Source texts of formatted documents:
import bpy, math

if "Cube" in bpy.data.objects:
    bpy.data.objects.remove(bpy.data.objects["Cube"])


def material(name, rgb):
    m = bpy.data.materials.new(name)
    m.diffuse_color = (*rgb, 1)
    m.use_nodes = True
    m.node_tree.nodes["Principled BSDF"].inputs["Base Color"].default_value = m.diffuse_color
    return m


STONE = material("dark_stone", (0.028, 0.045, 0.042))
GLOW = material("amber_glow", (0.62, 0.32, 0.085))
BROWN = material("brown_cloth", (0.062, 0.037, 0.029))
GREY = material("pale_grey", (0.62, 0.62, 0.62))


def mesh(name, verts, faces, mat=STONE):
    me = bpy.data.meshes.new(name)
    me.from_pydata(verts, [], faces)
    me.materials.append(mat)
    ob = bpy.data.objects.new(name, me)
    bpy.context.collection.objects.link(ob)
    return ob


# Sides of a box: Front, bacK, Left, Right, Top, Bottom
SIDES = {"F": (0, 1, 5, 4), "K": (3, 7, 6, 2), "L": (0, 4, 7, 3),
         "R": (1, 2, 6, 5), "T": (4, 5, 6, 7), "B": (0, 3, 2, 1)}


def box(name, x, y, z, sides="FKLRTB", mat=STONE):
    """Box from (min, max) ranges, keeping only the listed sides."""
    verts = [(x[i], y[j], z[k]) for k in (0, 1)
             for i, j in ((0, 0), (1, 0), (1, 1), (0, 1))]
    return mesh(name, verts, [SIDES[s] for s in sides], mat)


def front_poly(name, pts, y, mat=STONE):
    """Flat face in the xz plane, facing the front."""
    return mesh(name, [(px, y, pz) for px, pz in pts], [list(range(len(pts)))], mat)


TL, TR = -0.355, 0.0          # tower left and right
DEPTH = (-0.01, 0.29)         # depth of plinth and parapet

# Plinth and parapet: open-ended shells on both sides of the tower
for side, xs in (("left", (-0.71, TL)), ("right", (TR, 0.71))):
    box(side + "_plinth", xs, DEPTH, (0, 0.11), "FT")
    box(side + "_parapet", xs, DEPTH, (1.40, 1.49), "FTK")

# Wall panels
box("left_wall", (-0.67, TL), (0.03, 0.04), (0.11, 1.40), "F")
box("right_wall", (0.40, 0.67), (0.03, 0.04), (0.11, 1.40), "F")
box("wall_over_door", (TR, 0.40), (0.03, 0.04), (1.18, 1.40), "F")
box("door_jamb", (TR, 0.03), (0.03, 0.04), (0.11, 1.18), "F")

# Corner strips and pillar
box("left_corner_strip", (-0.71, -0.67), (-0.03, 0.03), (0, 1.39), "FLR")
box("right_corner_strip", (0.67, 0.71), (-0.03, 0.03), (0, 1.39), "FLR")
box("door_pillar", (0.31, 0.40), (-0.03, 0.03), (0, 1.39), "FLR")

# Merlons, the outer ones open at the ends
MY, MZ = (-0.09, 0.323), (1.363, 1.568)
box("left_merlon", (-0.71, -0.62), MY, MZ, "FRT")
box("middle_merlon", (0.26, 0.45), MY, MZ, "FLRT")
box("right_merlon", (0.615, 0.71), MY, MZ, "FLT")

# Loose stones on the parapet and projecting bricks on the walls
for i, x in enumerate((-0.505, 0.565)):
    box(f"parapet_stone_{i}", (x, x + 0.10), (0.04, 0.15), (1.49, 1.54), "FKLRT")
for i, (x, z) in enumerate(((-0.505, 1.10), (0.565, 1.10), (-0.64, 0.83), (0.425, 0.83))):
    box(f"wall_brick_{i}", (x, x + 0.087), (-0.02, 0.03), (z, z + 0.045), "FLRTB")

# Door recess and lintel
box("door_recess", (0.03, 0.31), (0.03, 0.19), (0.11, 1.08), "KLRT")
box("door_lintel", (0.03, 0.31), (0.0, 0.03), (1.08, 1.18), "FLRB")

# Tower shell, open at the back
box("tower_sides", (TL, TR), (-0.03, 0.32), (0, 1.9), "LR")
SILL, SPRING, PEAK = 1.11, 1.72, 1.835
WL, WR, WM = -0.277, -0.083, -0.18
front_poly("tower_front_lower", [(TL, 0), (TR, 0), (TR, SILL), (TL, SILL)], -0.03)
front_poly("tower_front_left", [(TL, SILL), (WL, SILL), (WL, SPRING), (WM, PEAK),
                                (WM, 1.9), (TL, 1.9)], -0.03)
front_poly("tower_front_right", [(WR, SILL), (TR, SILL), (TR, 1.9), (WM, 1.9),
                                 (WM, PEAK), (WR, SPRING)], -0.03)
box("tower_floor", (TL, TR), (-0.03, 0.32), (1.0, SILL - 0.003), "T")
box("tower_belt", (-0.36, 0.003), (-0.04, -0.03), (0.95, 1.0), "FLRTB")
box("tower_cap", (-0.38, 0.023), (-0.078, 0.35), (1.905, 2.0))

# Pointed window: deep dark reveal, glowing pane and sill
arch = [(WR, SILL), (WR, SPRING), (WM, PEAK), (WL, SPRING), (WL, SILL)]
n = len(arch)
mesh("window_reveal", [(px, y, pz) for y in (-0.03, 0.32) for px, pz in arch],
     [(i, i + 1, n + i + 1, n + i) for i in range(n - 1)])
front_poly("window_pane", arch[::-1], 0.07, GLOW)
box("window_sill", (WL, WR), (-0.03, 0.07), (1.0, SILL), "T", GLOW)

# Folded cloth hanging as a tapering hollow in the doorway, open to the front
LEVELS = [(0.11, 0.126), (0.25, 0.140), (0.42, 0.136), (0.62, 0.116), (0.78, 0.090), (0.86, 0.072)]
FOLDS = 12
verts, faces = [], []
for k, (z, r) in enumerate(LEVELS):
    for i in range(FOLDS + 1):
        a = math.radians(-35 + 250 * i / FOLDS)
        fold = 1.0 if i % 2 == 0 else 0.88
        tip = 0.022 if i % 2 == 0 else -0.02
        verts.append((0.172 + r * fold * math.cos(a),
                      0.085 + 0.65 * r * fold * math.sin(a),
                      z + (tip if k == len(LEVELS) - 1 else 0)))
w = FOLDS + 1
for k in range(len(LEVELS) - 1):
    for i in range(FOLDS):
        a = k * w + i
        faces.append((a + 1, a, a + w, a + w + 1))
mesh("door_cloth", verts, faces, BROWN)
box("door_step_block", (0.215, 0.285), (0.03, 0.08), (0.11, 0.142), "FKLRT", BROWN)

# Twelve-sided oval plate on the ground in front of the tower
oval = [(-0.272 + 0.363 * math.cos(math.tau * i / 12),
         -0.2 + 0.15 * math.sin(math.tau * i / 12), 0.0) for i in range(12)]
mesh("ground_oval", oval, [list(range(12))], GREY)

# Task instructions
Only one stretch of the data is wanted: the lines from the one with "SPRING), (WL, SILL)]" through the last, repeated exactly.

# Expected answer
arch = [(WR, SILL), (WR, SPRING), (WM, PEAK), (WL, SPRING), (WL, SILL)]
n = len(arch)
mesh("window_reveal", [(px, y, pz) for y in (-0.03, 0.32) for px, pz in arch],
     [(i, i + 1, n + i + 1, n + i) for i in range(n - 1)])
front_poly("window_pane", arch[::-1], 0.07, GLOW)
box("window_sill", (WL, WR), (-0.03, 0.07), (1.0, SILL), "T", GLOW)

# Folded cloth hanging as a tapering hollow in the doorway, open to the front
LEVELS = [(0.11, 0.126), (0.25, 0.140), (0.42, 0.136), (0.62, 0.116), (0.78, 0.090), (0.86, 0.072)]
FOLDS = 12
verts, faces = [], []
for k, (z, r) in enumerate(LEVELS):
    for i in range(FOLDS + 1):
        a = math.radians(-35 + 250 * i / FOLDS)
        fold = 1.0 if i % 2 == 0 else 0.88
        tip = 0.022 if i % 2 == 0 else -0.02
        verts.append((0.172 + r * fold * math.cos(a),
                      0.085 + 0.65 * r * fold * math.sin(a),
                      z + (tip if k == len(LEVELS) - 1 else 0)))
w = FOLDS + 1
for k in range(len(LEVELS) - 1):
    for i in range(FOLDS):
        a = k * w + i
        faces.append((a + 1, a, a + w, a + w + 1))
mesh("door_cloth", verts, faces, BROWN)
box("door_step_block", (0.215, 0.285), (0.03, 0.08), (0.11, 0.142), "FKLRT", BROWN)

# Twelve-sided oval plate on the ground in front of the tower
oval = [(-0.272 + 0.363 * math.cos(math.tau * i / 12),
         -0.2 + 0.15 * math.sin(math.tau * i / 12), 0.0) for i in range(12)]
mesh("ground_oval", oval, [list(range(12))], GREY)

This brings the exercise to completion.